Advertising, at this point in our cultural development, is the proverbial straw that stirs the drink. We know that. Instinctively, somehow, it makes sense. If consumption is the gas that drives the capitalist machine, we understand that somehow or another we must be motivated to go to the pump and do our part to keep the whole thing humming along. Of course, advertisers do not want us to think of it in such vulgar terms. Otherwise, the magic would be gone. Rather, advertising is designed to keep us from thinking much at all, except insofar as it can get us to think about ourselves. And in that sense, advertising is less concerned with selling us a new product as it is with selling us a new vision of ourselves as the sort of people who might benefit from buying a product.
In other words, commercials are inherently preachy. Only the moralizing is so subtle that we hardly even notice it. Later Postman says, “The television commercial is about products only in the sense that the story of Jonah is about the anatomy of whales, which is to say, it isn’t. Which is to say further, it is about how one ought to live one’s life” (p. 131). The seduction happens so effortlessly that we hardly even feel it.
Why, though? Why does it work so well? I think commercials have the power to shape us because we are so preoccupied with ourselves. It seems as though we care less about being good people, for example, than about being perceived as good people. Why? Because while actually being good takes a great deal of hard work, looking like a good person takes very little effort at all–just the right kind of aftershave and life insurance. Nowadays, one doesn’t actually have to put in the grueling hours it used to take to be smart; one need merely stay in the right hotel.
Paul, however, suggests a way to release us from the relentless grip of commercial culture. He tells us to “put on the Lord Jesus Christ, and make no provision for the flesh.” If what we are primarily concerned about happens not to be our own image, but that of the one who gives us a self with which to be concerned in the first place, then psychodramas about acne and sports utility vehicles will have lost their power over us. By understanding that what we truly need is not the tweaking provided by the right brand of toothpaste or the coolest brand of beer, we begin to see ourselves the way Christ sees us, rather than the way Madison Avenue needs for us to see ourselves.
According to Paul, maybe being your own person isn’t such a great deal after all.
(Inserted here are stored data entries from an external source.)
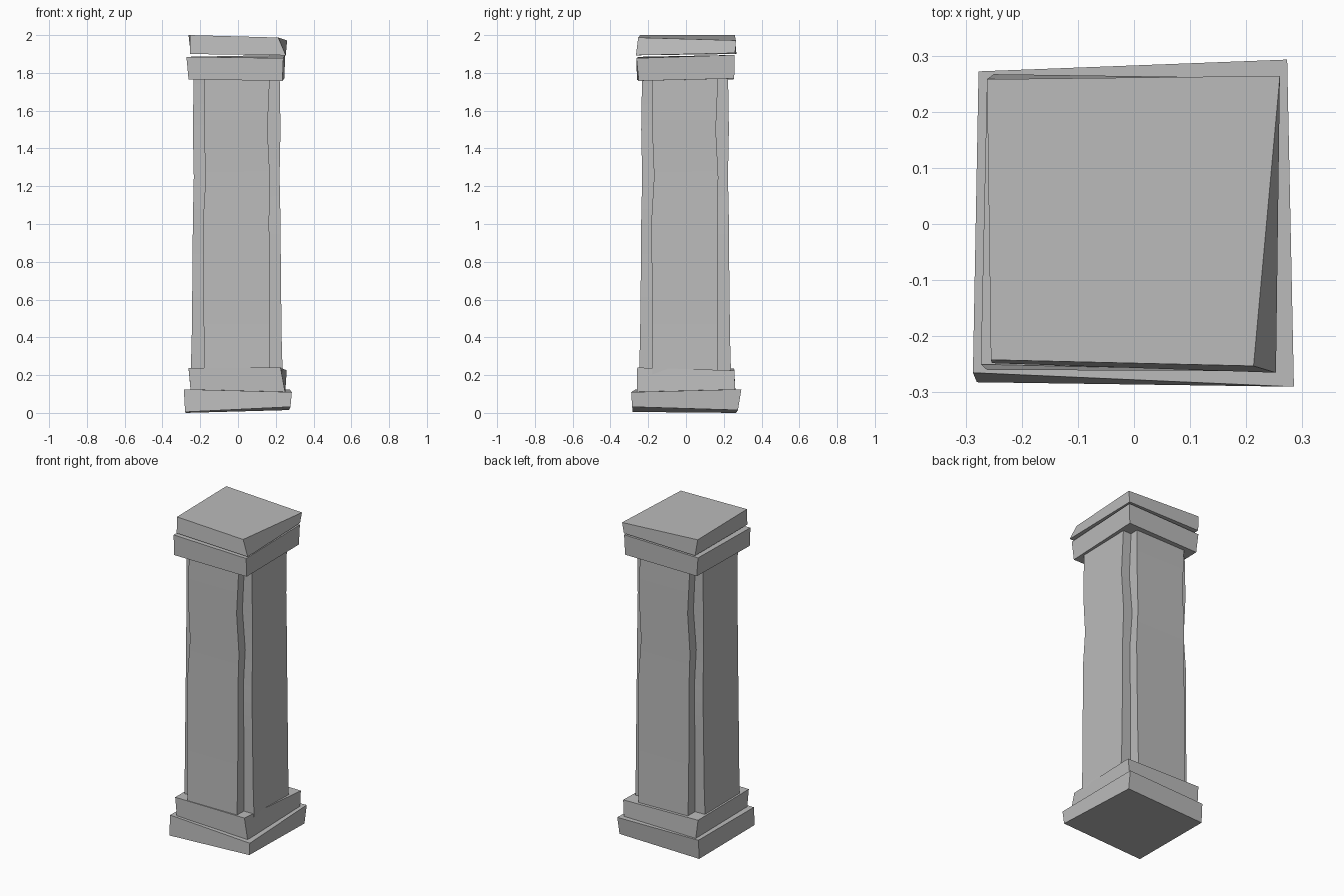
import bpy
import bmesh

# Remove the default cube
cube = bpy.data.objects.get("Cube")
if cube is not None:
    bpy.data.objects.remove(cube, do_unlink=True)

# Single stone colour
stone = bpy.data.materials.new("grey stone")
stone.use_nodes = True
stone.diffuse_color = (0.5, 0.5, 0.5, 1)
principled = stone.node_tree.nodes["Principled BSDF"]
principled.inputs["Base Color"].default_value = stone.diffuse_color
principled.inputs["Roughness"].default_value = 0.9


def loft(name, rings):
    """Join rings of points, listed bottom to top, into a closed solid."""
    bm = bmesh.new()
    loops = [[bm.verts.new(point) for point in ring] for ring in rings]
    count = len(loops[0])
    for lower, upper in zip(loops, loops[1:]):
        for i in range(count):
            j = (i + 1) % count
            bm.faces.new((lower[i], lower[j], upper[j], upper[i]))
    bm.faces.new(list(reversed(loops[0])))
    bm.faces.new(loops[-1])
    bmesh.ops.recalc_face_normals(bm, faces=bm.faces)
    mesh = bpy.data.meshes.new(name)
    bm.to_mesh(mesh)
    bm.free()
    mesh.materials.append(stone)
    obj = bpy.data.objects.new(name, mesh)
    bpy.context.collection.objects.link(obj)
    return obj


def shaft_ring(z, outer, left, right):
    """Square with notched corners: one side turned four times."""
    ring = []
    side = [(left, -outer), (right, -outer), (right, left)]
    for quarter in range(4):
        ring += [(x - 0.007, y - 0.005, z) for x, y in side]
        side = [(-y, x) for x, y in side]
    return ring


# Weathered shaft: height, half width, left and right panel edges
shaft_levels = [
    (0.15, 0.245, -0.172, 0.172),
    (0.4, 0.238, -0.174, 0.174),
    (0.75, 0.234, -0.176, 0.174),
    (1.02, 0.232, -0.178, 0.172),
    (1.25, 0.227, -0.164, 0.176),
    (1.5, 0.232, -0.174, 0.163),
    (1.82, 0.227, -0.171, 0.177),
]
shaft = loft("shaft", [shaft_ring(*level) for level in shaft_levels])

# Crooked slabs: corners run front left, front right, back right, back left
base_bottom = [(-0.28, -0.282, 0.005), (0.278, -0.285, 0.032),
               (0.27, 0.275, 0.015), (-0.277, 0.265, 0)]
base_top = [(-0.287, -0.265, 0.125), (0.285, -0.29, 0.11),
            (0.273, 0.293, 0.125), (-0.277, 0.272, 0.12)]
loft("base_slab", [base_bottom, base_top])

plinth_bottom = [(-0.25, -0.25, 0.115), (0.25, -0.26, 0.105),
                 (0.25, 0.26, 0.115), (-0.25, 0.262, 0.11)]
plinth_top = [(-0.262, -0.25, 0.238), (0.225, -0.258, 0.24),
              (0.258, 0.256, 0.225), (-0.262, 0.255, 0.235)]
loft("plinth_slab", [plinth_bottom, plinth_top])

neck_bottom = [(-0.262, -0.26, 0.0 + 1.765), (0.235, -0.25, 1.758),
               (0.245, 0.255, 1.77), (-0.25, 0.25, 1.765)]
neck_top = [(-0.273, -0.25, 1.885), (0.24, -0.262, 1.878),
            (0.25, 0.258, 1.895), (-0.262, 0.255, 1.885)]
loft("neck_slab", [neck_bottom, neck_top])

cap_bottom = [(-0.253, -0.248, 1.9), (0.253, -0.265, 1.893),
              (0.25, 0.26, 1.905), (-0.25, 0.267, 1.9)]
cap_top = [(-0.255, -0.242, 2), (0.213, -0.253, 1.987),
           (0.26, 0.264, 1.972), (-0.262, 0.258, 2)]
loft("cap_slab", [cap_bottom, cap_top])

# Soften the gentle waves of the shaft while keeping its edges crisp
bpy.ops.object.select_all(action="DESELECT")
shaft.select_set(True)
bpy.context.view_layer.objects.active = shaft
bpy.ops.object.shade_smooth_by_angle()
Living the life Jesus calls you to live . . . now, that would be true nonconformity.